Say yes invites you to do new things for the whole first year of retirement. You can pare down and be selective after that.
Before retirement, our lives are pretty much consumed by the time on the job and the ancillary time required to get to and from the job, prepare meals, oversee the household responsibilities and carve a little time for immediate friends and family.
In today’s rapid-paced fast lane, most opportunities not directly related to “the career” are categorized as “back burner.” Sometimes that burner never gets revisited while the front burner gets “burned out.”
Now you have the luxury of time. If you plan thoughtfully, you will have the absence of “hurry.” That formula should result in life fulfillment and self-actualization. You can try on different shoes to see what’s the most comfortable fit for this new phase of your life.
Your neighbors, friends, and family are used to having you available for snatches of time before or after work. They have been conditioned to respect your constraints and not bother you for what may be trivial. They have a routine in their lives that hasn’t included you, their too-busy friend. Host a little “getting to know you” brunch at your home to get reacquainted. It would be fun!
The good news is that you are available now! Go to an unhurried lunch. Take a relaxed shopping trip. Play a round of golf. Attend a class. The list is endless. This is the time to reach out to friends and neighbors and let them know that you would like to be included.
Start a little plan about what retirement looks like to you. This will help you filter the choices. This is the time that you check your list and think about activities that gave you great pleasure as you were being molded into today’s picture of you.
The Dancing Dream
For me it was costumes, dancing and tapping feet to the rhythm of the beat. Of course that was a good fifty years earlier in my life. Nevertheless, I said YES!
I said yes to a senior tap-dance group from the senior center.
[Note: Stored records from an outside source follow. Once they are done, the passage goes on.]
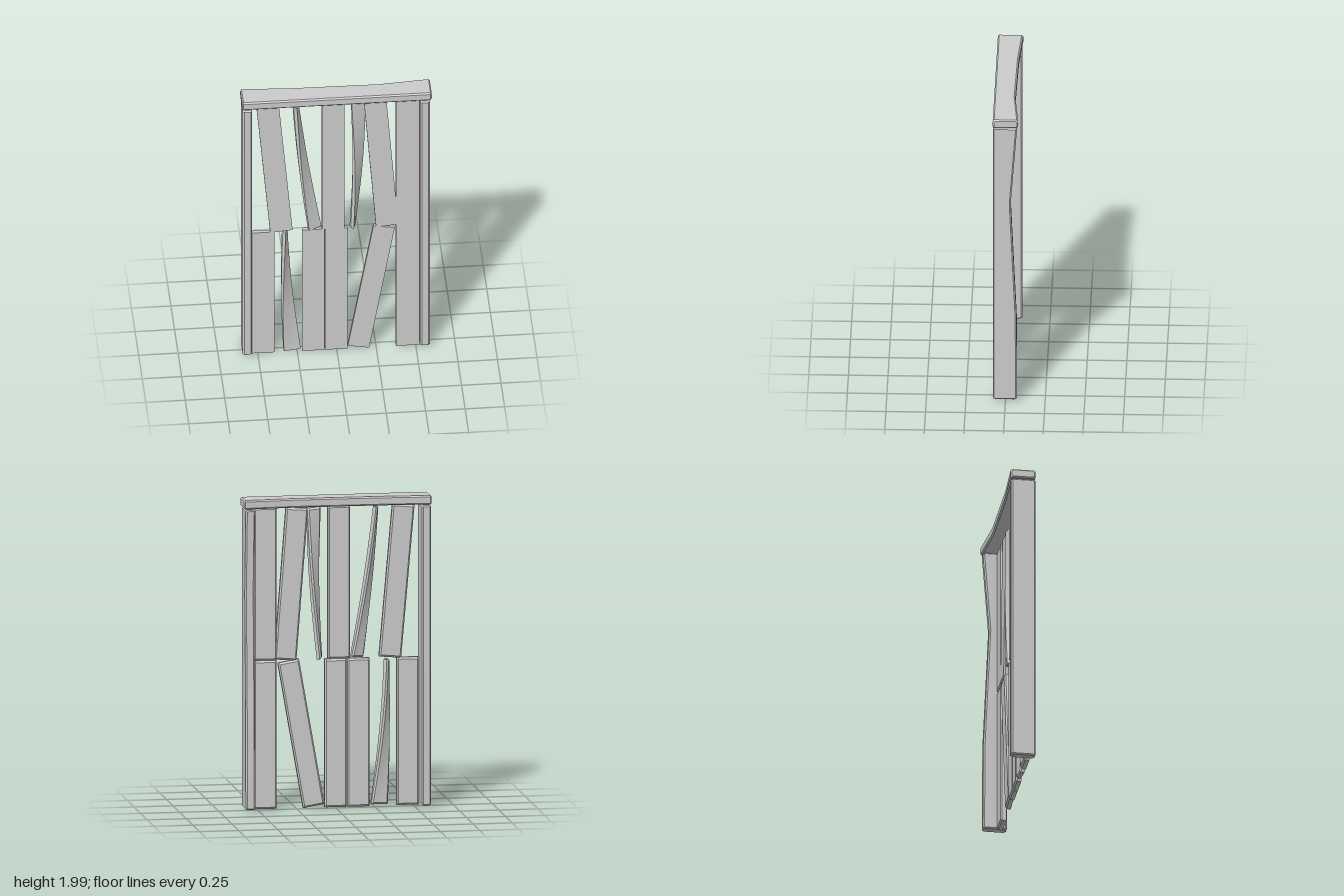
import * as THREE from 'three';
import { toCreasedNormals } from 'three/addons/utils/BufferGeometryUtils.js';

const material = new THREE.MeshStandardMaterial({ color: 0xcccccc });

// Skin closed rings of [x, y, z] points, listed counter-clockwise about the loft direction
function loft(rings) {
  const pos = [];
  const tri = (a, b, c) => pos.push(...a, ...b, ...c);
  const n = rings[0].length;
  for (let i = 0; i < rings.length - 1; i++) {
    for (let j = 0; j < n; j++) {
      const k = (j + 1) % n;
      const a = rings[i][j], b = rings[i][k], c = rings[i + 1][k], d = rings[i + 1][j];
      tri(a, b, c);
      tri(a, c, d);
    }
  }
  const last = rings[rings.length - 1];
  for (let j = 1; j < n - 1; j++) {
    tri(rings[0][0], rings[0][j + 1], rings[0][j]);
    tri(last[0], last[j], last[j + 1]);
  }
  const g = new THREE.BufferGeometry();
  g.setAttribute('position', new THREE.Float32BufferAttribute(pos, 3));
  return toCreasedNormals(g, 0.4);
}

// Chamfered rectangle, counter-clockwise; inset shrinks it for bevelled ends
function chamferedRect(u0, u1, v0, v1, c, inset = 0) {
  u0 += inset; u1 -= inset; v0 += inset; v1 -= inset;
  return [
    [u0 + c, v0], [u1 - c, v0], [u1, v0 + c], [u1, v1 - c],
    [u1 - c, v1], [u0 + c, v1], [u0, v1 - c], [u0, v0 + c],
  ];
}

function addMesh(parent, name, geometry) {
  const mesh = new THREE.Mesh(geometry, material);
  mesh.name = name;
  parent.add(mesh);
  return mesh;
}

// Upright post; stations are [y, back z, inset]
function post(x0, x1, stations) {
  return loft(stations.map(([y, back, inset]) =>
    chamferedRect(back, 0.08, x0, x1, 0.009, inset).map(([z, x]) => [x, y, z])));
}

// Top beam; stations are [x, back z, inset]
function beam(stations) {
  return loft(stations.map(([x, back, inset]) =>
    chamferedRect(1.942, 2, back, 0.08, 0.009, inset).map(([y, z]) => [x, y, z])));
}

// Board from bottom centre to top centre, chamfered at the back;
// width and twist change along the length
function board({ from, to, width, twist = [0, 0], bow = 0, thick = 0.036 }) {
  const dx = to[0] - from[0], dy = to[1] - from[1];
  const length = Math.hypot(dx, dy);
  const twisted = twist[0] !== twist[1];
  const steps = twisted ? 10 : 1;
  const ts = [0];
  const e = 0.012 / length;
  for (let i = 0; i <= steps; i++) ts.push(e + (1 - 2 * e) * i / steps);
  ts.push(1);
  const rings = ts.map((t, i) => {
    const end = i === 0 || i === ts.length - 1;
    const w = THREE.MathUtils.lerp(width[0], width[1], t) / 2;
    const a = THREE.MathUtils.degToRad(THREE.MathUtils.lerp(twist[0], twist[1], t));
    const c = 0.01, h = thick / 2;
    const back = end ? -h + c : -h;
    const shift = bow * Math.sin(Math.PI * t);
    // [z, x] section
    const section = [
      [h, -w], [h, w], [back + c, w], [back, w - c], [back, -w + c], [back + c, -w],
    ];
    return section.map(([z, x]) => [
      x * Math.cos(a) + z * Math.sin(a) + shift,
      t * length,
      z * Math.cos(a) - x * Math.sin(a),
    ]);
  });
  const g = loft(rings);
  g.rotateZ(-Math.atan2(dx, dy));
  g.translate(from[0], from[1], 0.032);
  return g;
}

export function createModel() {
  const model = new THREE.Group();

  // Frame: the left post and the beam are worn hollow at the back
  const frame = new THREE.Group();
  frame.name = 'frame';
  model.add(frame);
  addMesh(frame, 'rightPost', post(-0.597, -0.538, [
    [0.018, -0.075, 0.008], [0.026, -0.075, 0], [1.928, -0.075, 0], [1.936, -0.075, 0.008],
  ]));
  addMesh(frame, 'leftPost', post(0.527, 0.588, [
    [0.018, -0.073, 0.008], [0.026, -0.073, 0], [0.6, -0.07, 0],
    [1.4, -0.033, 0], [1.928, -0.073, 0], [1.936, -0.073, 0.008],
  ]));
  addMesh(frame, 'topBeam', beam([
    [-0.6, -0.08, 0.008], [-0.592, -0.08, 0], [-0.27, -0.062, 0],
    [0.27, -0.055, 0], [0.592, -0.08, 0], [0.6, -0.08, 0.008],
  ]));

  // Boards in two rows, some straight, some leaning, some twisted
  const W = [0.142, 0.142];
  const rows = {
    upperBoards: [
      { from: [-0.35, 0.957], to: [-0.436, 1.932], width: W },
      { from: [-0.14, 0.963], to: [-0.26, 1.927], width: [0.085, 0.06], twist: [20, 75], bow: -0.01, thick: 0.03 },
      { from: [-0.023, 0.957], to: [-0.023, 1.936], width: W },
      { from: [0.1, 0.957], to: [0.137, 1.927], width: [0.055, 0.09], twist: [75, 10], bow: 0.012, thick: 0.03 },
      { from: [0.32, 0.957], to: [0.245, 1.928], width: W },
      { from: [0.449, 0.957], to: [0.449, 1.936], width: [0.148, 0.148] },
    ],
    lowerBoards: [
      { from: [-0.464, 0.01], to: [-0.464, 0.955], width: W },
      { from: [-0.282, 0.018], to: [-0.33, 0.946], width: [0.108, 0.045], twist: [5, 70], bow: -0.012, thick: 0.03 },
      { from: [-0.148, 0.008], to: [-0.148, 0.957], width: W },
      { from: [-0.003, 0.008], to: [-0.003, 0.957], width: W },
      { from: [0.138, 0.018], to: [0.3, 0.95], width: [0.137, 0.137] },
      { from: [0.449, 0.008], to: [0.449, 0.957], width: [0.148, 0.148] },
    ],
  };
  for (const [name, boards] of Object.entries(rows)) {
    const row = new THREE.Group();
    row.name = name;
    boards.forEach((b) => addMesh(row, b.twist ? 'twistedBoard' : 'board', board(b)));
    model.add(row);
  }

  // Rest on the ground
  const box = new THREE.Box3().setFromObject(model);
  model.position.y = -box.min.y;
  return model;
}
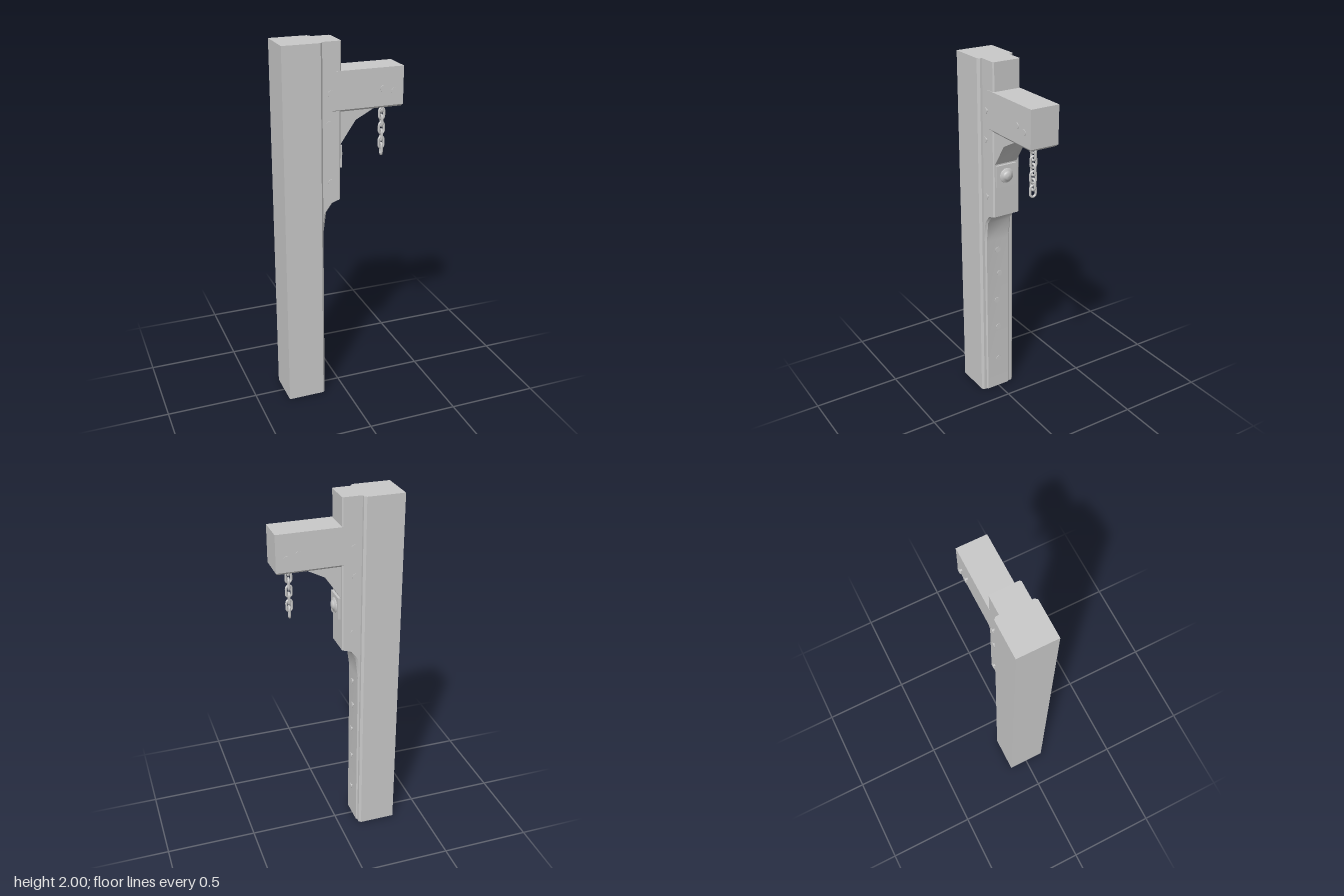
import * as THREE from 'three';
import { toCreasedNormals } from 'three/addons/utils/BufferGeometryUtils.js';

export function createModel() {
  const model = new THREE.Group();
  const grey = new THREE.MeshStandardMaterial({ color: 0xc8c8c8 });
  grey.name = 'grey';

  const add = (name, geometry, x = 0, y = 0, z = 0, parent = model) => {
    const mesh = new THREE.Mesh(geometry, grey);
    mesh.name = name;
    mesh.position.set(x, y, z);
    parent.add(mesh);
    return mesh;
  };

  // Skins upward-stacked rings (each counter-clockwise seen from above), with end caps;
  // gentle bends are smooth, edges stay sharp
  const loft = (rings) => {
    const pos = [];
    const n = rings[0].length;
    const tri = (a, b, c) => pos.push(...a, ...b, ...c);
    for (let r = 0; r < rings.length - 1; r++) {
      for (let i = 0; i < n; i++) {
        const j = (i + 1) % n;
        const [a, b, c, d] = [rings[r][i], rings[r][j], rings[r + 1][j], rings[r + 1][i]];
        tri(a, b, c);
        tri(a, c, d);
      }
    }
    const low = rings[0], top = rings[rings.length - 1];
    for (let i = 1; i < n - 1; i++) {
      tri(low[0], low[i + 1], low[i]);
      tri(top[0], top[i], top[i + 1]);
    }
    const g = new THREE.BufferGeometry();
    g.setAttribute('position', new THREE.Float32BufferAttribute(pos, 3));
    return toCreasedNormals(g, 0.65);
  };

  // Timber cross-section with its two +x corners chamfered
  const timberRing = (y, back, front, z0, z1, c) => [
    [back, y, z1], [front - c, y, z1], [front, y, z1 - c],
    [front, y, z0 + c], [front - c, y, z0], [back, y, z0],
  ];
  const timber = (rows) => loft(rows.map((r) => timberRing(...r)));

  // Main post
  add('post', timber([
    [0, -0.33, -0.117, -0.107, 0.106, 0.012],
    [2, -0.33, -0.117, -0.107, 0.106, 0.012],
  ]));

  // Facing board: thin strip below, sweeping out to full depth above
  const boardProfile = [
    [0, -0.11], [0.98, -0.109], [1.1, -0.093], [1.15, -0.056], [1.165, -0.016], [2, -0.012],
  ];
  add('facingBoard', timber(boardProfile.map(([y, x], i) =>
    [y, -0.2, x, -0.078, 0.082, i < 4 ? 0.011 : 0.007])));

  // Horizontal arm with a bevelled underside
  const armRing = (y, e) => [
    [-0.06, y, 0.085 - e], [0.329 - e, y, 0.085 - e],
    [0.329 - e, y, -0.077 + e], [-0.06, y, -0.077 + e],
  ];
  add('arm', loft([armRing(1.64, 0.008), armRing(1.65, 0), armRing(1.85, 0)]));

  // Curved brace below the arm
  const braceShape = new THREE.Shape([
    [-0.03, 1.45], [-0.013, 1.465], [0.07, 1.587], [0.175, 1.642], [-0.03, 1.642],
  ].map(([x, y]) => new THREE.Vector2(x, y)));
  const braceGeo = new THREE.ExtrudeGeometry(braceShape, { depth: 0.131, bevelEnabled: false });
  add('brace', toCreasedNormals(braceGeo, 0.65), 0, 0, -0.058);

  // Bolts through the board and arm, with a flat head on both sides
  const headGeo = new THREE.CylinderGeometry(0.017, 0.017, 0.003, 10);
  const sideBolts = [
    [-0.072, 1.742, 0.093], [-0.08, 1.585, 0.093], [-0.072, 1.27, 0.093],
    [0.215, 1.742, 0.091], [0.276, 1.725, 0.091],
  ];
  for (const [x, y, reach] of sideBolts) {
    const bolt = new THREE.Group();
    bolt.name = 'sideBolt';
    bolt.position.set(x, y, 0);
    bolt.rotation.x = Math.PI / 2;
    add('boltShaft', new THREE.CylinderGeometry(0.007, 0.007, reach * 2, 8), 0, 0, 0, bolt);
    for (const s of [-1, 1]) add('boltHead', headGeo, 0, s * reach, 0, bolt);
    model.add(bolt);
  }

  // Bolts up the lower strip
  for (const [y, z] of [[0.2, 0.005], [0.42, 0.005], [0.6, 0.012], [0.77, -0.004], [0.92, 0.005]]) {
    const bolt = new THREE.Group();
    bolt.name = 'stripBolt';
    bolt.position.set(-0.1, y, z);
    bolt.rotation.z = -Math.PI / 2;
    add('boltShaft', new THREE.CylinderGeometry(0.007, 0.007, 0.03, 8), 0, -0.015, 0, bolt);
    add('boltHead', headGeo, 0, 0, 0, bolt);
    model.add(bolt);
  }

  // Square plate with a domed boss
  add('plate', new THREE.BoxGeometry(0.02, 0.12, 0.118), -0.012, 1.397, 0.01);
  const boss = new THREE.LatheGeometry([
    [0.042, 0], [0.038, 0.006], [0.026, 0.008], [0.025, 0.013], [0.016, 0.019], [0, 0.021],
  ].map(([r, h]) => new THREE.Vector2(r, h)), 16);
  add('boss', boss, -0.003, 1.397, 0.01).rotation.z = -Math.PI / 2;

  // Chain hanging from a disc under the arm
  add('chainMount', new THREE.CylinderGeometry(0.036, 0.03, 0.01, 14), 0.243, 1.636, 0.01);
  const oval = new THREE.CatmullRomCurve3([
    [0, 0.031], [0.013, 0.023], [0.015, 0], [0.013, -0.023],
    [0, -0.031], [-0.013, -0.023], [-0.015, 0], [-0.013, 0.023],
  ].map(([x, y]) => new THREE.Vector3(x, y, 0)), true);
  const linkGeo = new THREE.TubeGeometry(oval, 24, 0.0065, 8, true);
  [1.627, 1.588, 1.549, 1.509, 1.469, 1.43, 1.394].forEach((y, i) => {
    add('chainLink', linkGeo, 0.243, y, 0.01).rotation.y = i % 2 ? 0.15 : Math.PI / 2 - 0.15;
  });

  return model;
}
Most of my career was spent meeting deadlines, arguing budgets, competing for business and presenting my point of view.
Generally, I kept my closet ‘Rockette’ under wraps. Though I retired from my “real job” I had flex time working as a consultant in my previous field. I found I had time to strap on an old pair of tap shoes and revamp my childhood “shuffle ball change.”
I spotted the opportunity in a community newsletter and decided to run by and have a look. When I entered the center I could hear strains of “New York, New York’ from a nearby piano. My pulse quickened as I entered the room. There they were. Other closet dancers, retired from their structured careers, following childhood dreams, attempting high kicks and waving top hats and canes with great abandon. I was hooked!
After a year of fun, laughs, memorizing various routines and wearing a plethora of satin and net costumes for the pleasure of our primary audiences, assisted living facilities, I decided to hang up my tap shoes for the time being and try something else. That’s okay, I’m retired.
Try writing the things you enjoyed from years past and would like to try again. Write your thoughts in your notebook and add them to your positive retirement plan started in chapters:
Retirement 1: Creating a Retirement Life Plan and
Retirement 2: Say Yes! the first year of Retirement
These self discovery questions can only be answered by you. This is for your fulfilled retirement life. Let’s get started.